Returning to Chekhov
By Ann Klotz
And while for a long time I couldn’t recall my teacher’s name, it eventually floated back to me: Penelope Reed. We called her Penny. I loved being onstage, imagining I was the character I was playing. In those days, simplicity was hard for me. When Penny told me to trust the text, the work of talking and listening, I didn’t know what to do.
“You need to be more vulnerable,” she said kindly. I had no idea what she was talking about.

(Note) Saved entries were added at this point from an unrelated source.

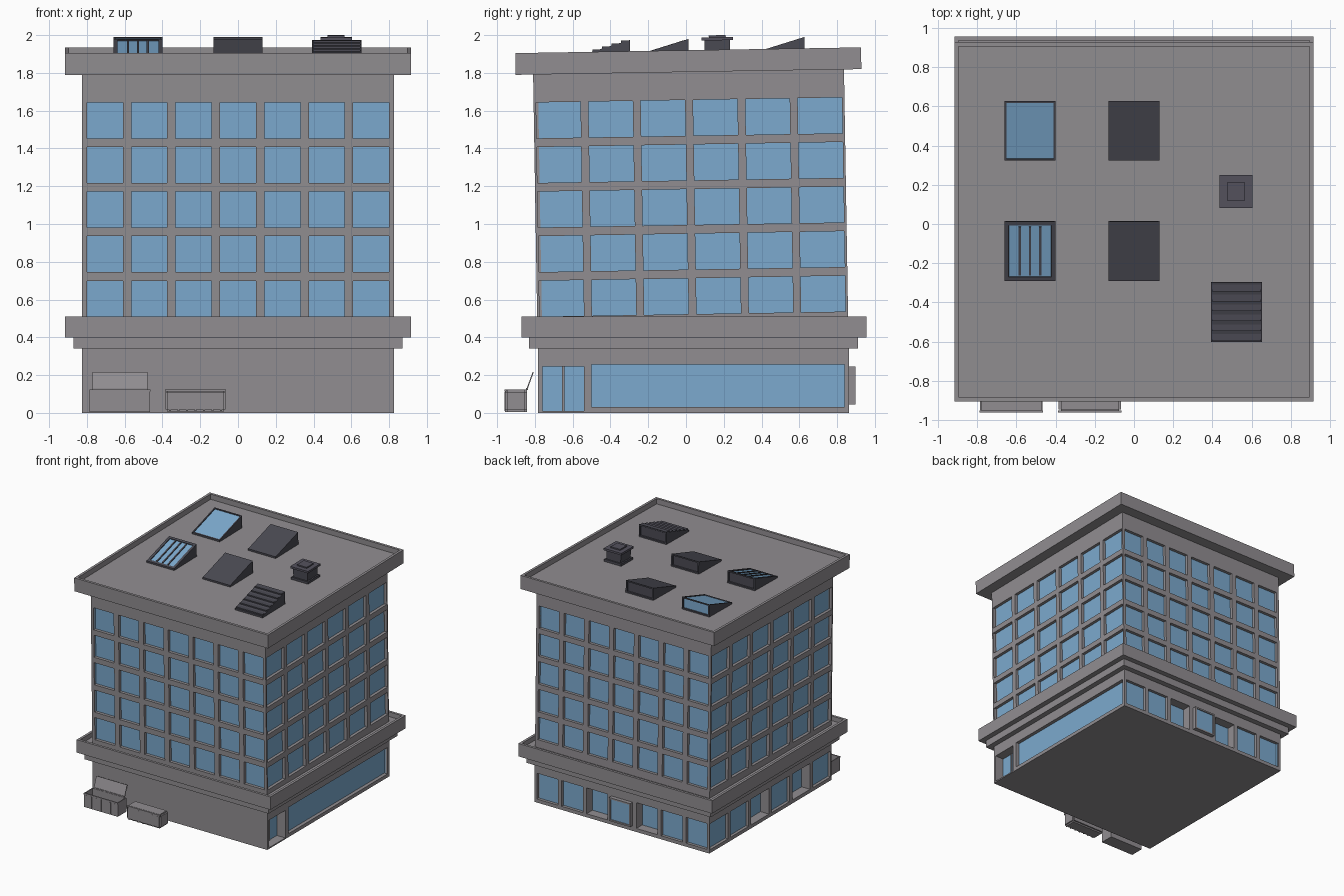
import bpy, bmesh, math
from mathutils import Matrix, Vector

cube = bpy.data.objects.get("Cube")
if cube:
    bpy.data.objects.remove(cube)


def material(name, rgb):
    m = bpy.data.materials.new(name)
    m.use_nodes = True
    m.diffuse_color = (*rgb, 1)
    m.node_tree.nodes["Principled BSDF"].inputs["Base Color"].default_value = (*rgb, 1)
    return m


CONCRETE = material("concrete grey", (0.285, 0.27, 0.285))
GLASS = material("window blue", (0.20, 0.40, 0.62))
CHARCOAL = material("roof unit charcoal", (0.068, 0.067, 0.085))
CAP = material("vent cap slate", (0.088, 0.083, 0.11))

# The upper storeys and roof lean very slightly forward
GROUND = Matrix.Translation((0, 0.04, 0))
TILT = (Matrix.Translation((0, 0.035, 0.51)) @ Matrix.Rotation(math.radians(0.95), 4, 'X')
        @ Matrix.Translation((0, 0, -0.51)))
WORLD = Matrix.Identity(4)


def finish(bm, name, mats, matrix=WORLD):
    mesh = bpy.data.meshes.new(name)
    bm.to_mesh(mesh)
    bm.free()
    for m in mats:
        mesh.materials.append(m)
    obj = bpy.data.objects.new(name, mesh)
    obj.matrix_world = matrix
    bpy.context.collection.objects.link(obj)
    return obj


def cube_bm(size):
    bm = bmesh.new()
    bmesh.ops.create_cube(bm, size=1, matrix=Matrix.Diagonal((*size, 1)))
    return bm


def facing(bm, test):
    bm.normal_update()
    return [f for f in bm.faces if test(f.normal)]


def box(name, centre, size, mat, frame=WORLD, tilt=0.0, bevel=0.0, well=None):
    """Box, optionally bevelled, or with its top sunk as well=(rim, depth)."""
    bm = cube_bm(size)
    if well:
        top = facing(bm, lambda n: n.z > 0.9)
        bmesh.ops.inset_region(bm, faces=top, thickness=well[0])
        floor = bmesh.ops.extrude_face_region(bm, geom=top)
        bmesh.ops.delete(bm, geom=top, context='FACES')
        verts = [v for v in floor["geom"] if isinstance(v, bmesh.types.BMVert)]
        bmesh.ops.translate(bm, verts=verts, vec=(0, 0, -well[1]))
    if bevel:
        edges = [e for e in bm.edges if len(e.link_faces) == 2
                 and all(abs(v.co.x) > size[0] / 2 - 0.001 for v in e.verts)]
        bmesh.ops.bevel(bm, geom=edges, offset=bevel, segments=2, affect='EDGES')
    matrix = frame @ Matrix.Translation(centre) @ Matrix.Rotation(tilt, 4, 'X')
    return finish(bm, name, [mat], matrix)


def facade(name, side, half, dist, z0, z1, openings, frame):
    """Wall on one side (quarter turns from the front) with recessed glazing."""
    bm = bmesh.new()
    turn = Matrix.Rotation(side * math.pi / 2, 3, 'Z')

    def quad(points, mat=0):
        verts = [bm.verts.new(turn @ Vector((u, d - dist, z))) for u, d, z in points]
        bm.faces.new(verts).material_index = mat

    us = sorted({-half, half, *(u for o in openings for u in o[:2])})
    zs = sorted({z0, z1, *(z for o in openings for z in o[2:4])})
    for a, b in zip(us, us[1:]):
        for c, d in zip(zs, zs[1:]):
            mu, mz = (a + b) / 2, (c + d) / 2
            if not any(o[0] < mu < o[1] and o[2] < mz < o[3] for o in openings):
                quad([(a, 0, c), (b, 0, c), (b, 0, d), (a, 0, d)])
    for a, b, c, d, deep in openings:
        corners = [(a, c), (b, c), (b, d), (a, d)]
        quad([(u, deep, z) for u, z in corners], 1)
        for (u, z), (v, w) in zip(corners, corners[1:] + corners[:1]):
            quad([(u, 0, z), (v, 0, w), (v, deep, w), (u, deep, z)])
    bmesh.ops.remove_doubles(bm, verts=bm.verts, dist=0.0001)
    return finish(bm, name, [CONCRETE, GLASS], frame)


SIDES = ["front", "left", "back", "right"]
HX, HY = 0.825, 0.823


def columns(count, pitch):
    return [(i - (count - 1) / 2) * pitch for i in range(count)]


# Upper storeys: five rows of windows
for side, label in enumerate(SIDES):
    count, pitch, width = (7, 0.235, 0.19) if side % 2 == 0 else (6, 0.277, 0.235)
    half, dist = (HX, HY) if side % 2 == 0 else (HY, HX)
    windows = [(u - width / 2, u + width / 2, z, z + 0.19, 0.025)
               for u in columns(count, pitch)
               for z in (0.523 + 0.236 * row for row in range(5))]
    facade("upper_wall_" + label, side, half, dist, 0.44, 1.81, windows, TILT)

# Ground floor: blank front, shop side, two glazed sides with deep doorways
back = [(u - 0.1, u + 0.1, 0.03, 0.25, 0.08 if i in (2, 4) else 0.025)
        for i, u in enumerate(columns(7, 0.235)) if i != 3]
right = [(u - 0.12, u + 0.12, 0.03, 0.25, 0.08 if i in (2, 4) else 0.025)
         for i, u in enumerate(columns(6, 0.277))]
shop = [(-0.80, -0.58, 0.01, 0.245, 0.08), (-0.54, 0.80, 0.03, 0.255, 0.03)]
for side, openings in enumerate([[], shop, back, right]):
    half, dist = (HX, HY) if side % 2 == 0 else (HY, HX)
    facade("ground_wall_" + SIDES[side], side, half, dist, 0, 0.36, openings, GROUND)
box("ground_base", (0, 0, 0.003), (2 * HX - 0.002, 2 * HY - 0.002, 0.006), CONCRETE, GROUND)
box("shop_door_mullion", (HX - 0.077, -0.69, 0.128), (0.01, 0.014, 0.235), CONCRETE, GROUND)

# Projecting display window on the back
bm = cube_bm((0.2, 0.035, 0.2))
pane = facing(bm, lambda n: n.y > 0.9)
bmesh.ops.inset_region(bm, faces=pane, thickness=0.018)
bmesh.ops.inset_region(bm, faces=pane, thickness=0.001, depth=-0.008)
pane[0].material_index = 1
finish(bm, "display_window", [CONCRETE, GLASS], GROUND @ Matrix.Translation((0, HY + 0.016, 0.145)))

# Ledges and roof slab
box("lower_ledge", (0, 0.04, 0.37), (1.74, 1.74, 0.06), CONCRETE)
box("upper_ledge", (0, 0.0425, 0.455), (1.83, 1.825, 0.11), CONCRETE, well=(0.03, 0.04))
box("roof_slab", (0, 0, 1.8625), (1.83, 1.83, 0.115), CONCRETE, TILT, well=(0.03, 0.045))

# Sloping roof units
ROOF, PEAK, LIP, LENGTH, WIDTH = 1.875, 0.105, 0.015, 0.305, 0.26
SLOPE = math.atan2(PEAK - LIP, LENGTH)


def wedge(name, x, y, rim=0.0, glass_back=False):
    bm = cube_bm((WIDTH, LENGTH, PEAK))
    for v in bm.verts:
        if v.co.y < 0 and v.co.z > 0:
            v.co.z = LIP - PEAK / 2
    slope = facing(bm, lambda n: n.z > 0.5)
    rear = facing(bm, lambda n: n.y > 0.9)
    if rim:
        bmesh.ops.inset_region(bm, faces=slope, thickness=rim)
        bmesh.ops.inset_region(bm, faces=slope, thickness=0.001, depth=-0.006)
        slope[0].material_index = 1
    bmesh.ops.inset_region(bm, faces=rear, thickness=0.016)
    bmesh.ops.inset_region(bm, faces=rear, thickness=0.001, depth=-0.012)
    rear[0].material_index = int(glass_back)
    finish(bm, name, [CHARCOAL, GLASS], TILT @ Matrix.Translation((x, y, ROOF + PEAK / 2)))


def on_slope(y, t):
    """Point at fraction t along the sloping top."""
    return y + (t - 0.5) * LENGTH, ROOF + LIP + t * (PEAK - LIP)


NEAR, FAR = -0.15, 0.463
wedge("glazed_skylight", -0.53, FAR, 0.014, True)
wedge("barred_skylight", -0.53, NEAR, 0.03)
wedge("rear_roof_hatch", 0, FAR)
wedge("front_roof_hatch", 0, NEAR)
for i, x in enumerate(columns(3, 0.052)):
    y, z = on_slope(NEAR, 0.5)
    box(f"skylight_bar_{i + 1}", (x - 0.53, y, z - 0.003), (0.012, 0.26, 0.007),
        CHARCOAL, TILT, SLOPE)

# Louvred vent
VENT_X, VENT_Y = 0.523, -0.46
wedge("louvre_vent", VENT_X, VENT_Y)
for i in range(6):
    y, z = on_slope(VENT_Y, (i + 0.5) / 6)
    box(f"louvre_slat_{i + 1}", (VENT_X, y, z - 0.002), (WIDTH - 0.01, 0.042, 0.012), CHARCOAL, TILT)

# Square roof vent with flange and cap
for name, width, low, high, mat in [("vent_flange", 0.16, 0, 0.02, CHARCOAL),
                                    ("vent_body", 0.135, 0.015, 0.1, CHARCOAL),
                                    ("vent_cap", 0.167, 0.095, 0.112, CAP),
                                    ("vent_cap_top", 0.09, 0.11, 0.122, CAP)]:
    box(name, (0.52, 0.155, ROOF + (low + high) / 2), (width, width, high - low), mat, TILT)

# Bins by the front wall
for name, x, well in [("open_bin", -0.625, (0.01, 0.09)), ("closed_bin", -0.225, None)]:
    box(name, (x, -0.9, 0.064), (0.32, 0.116, 0.118), CONCRETE,
        bevel=0.0 if well else 0.012, well=well)
    box(name + "_rim", (x, -0.955, 0.118), (0.322, 0.01, 0.012), CONCRETE)
    for i, dx in enumerate(columns(7, 0.045)):
        box(f"{name}_rib_{i + 1}", (x + dx, -0.958, 0.06), (0.01, 0.004, 0.1), CONCRETE)
box("open_bin_lid", (-0.625, -0.825, 0.172), (0.29, 0.006, 0.095), CONCRETE, tilt=-0.35)
box("open_bin_lid_hinge", (-0.625, -0.842, 0.126), (0.29, 0.01, 0.012), CONCRETE)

I was playing Anya, a dreamer, in Chekhov’s play, Three Sisters. I had copied out the whole scene into a small notebook, spiral bound, with a cover made from thin reddish-brown cardboard that was old fashioned, even in 1975. I felt serious, professional. We didn’t have to memorize our lines, but I was proud that the notebook could…
About the Author
Ann V. Klotz’s work often explores the intersection of motherhood and teaching. Her essays have appeared on the Brevity blog and on Hippocampus’ Writing Life column as well as in Literary Mama, Mothers Always Write, the Feminine Collective and the Manifest Station. She is working on a memoir about her family’s century-long relationship with a tiny resort town called Eagles Mere. You can read more of her work at annvklotz.com or follow her on Twitter @aklotz
TO READ THE REST OF THIS STORY, BUY THE JULY 2019 ISSUE HERE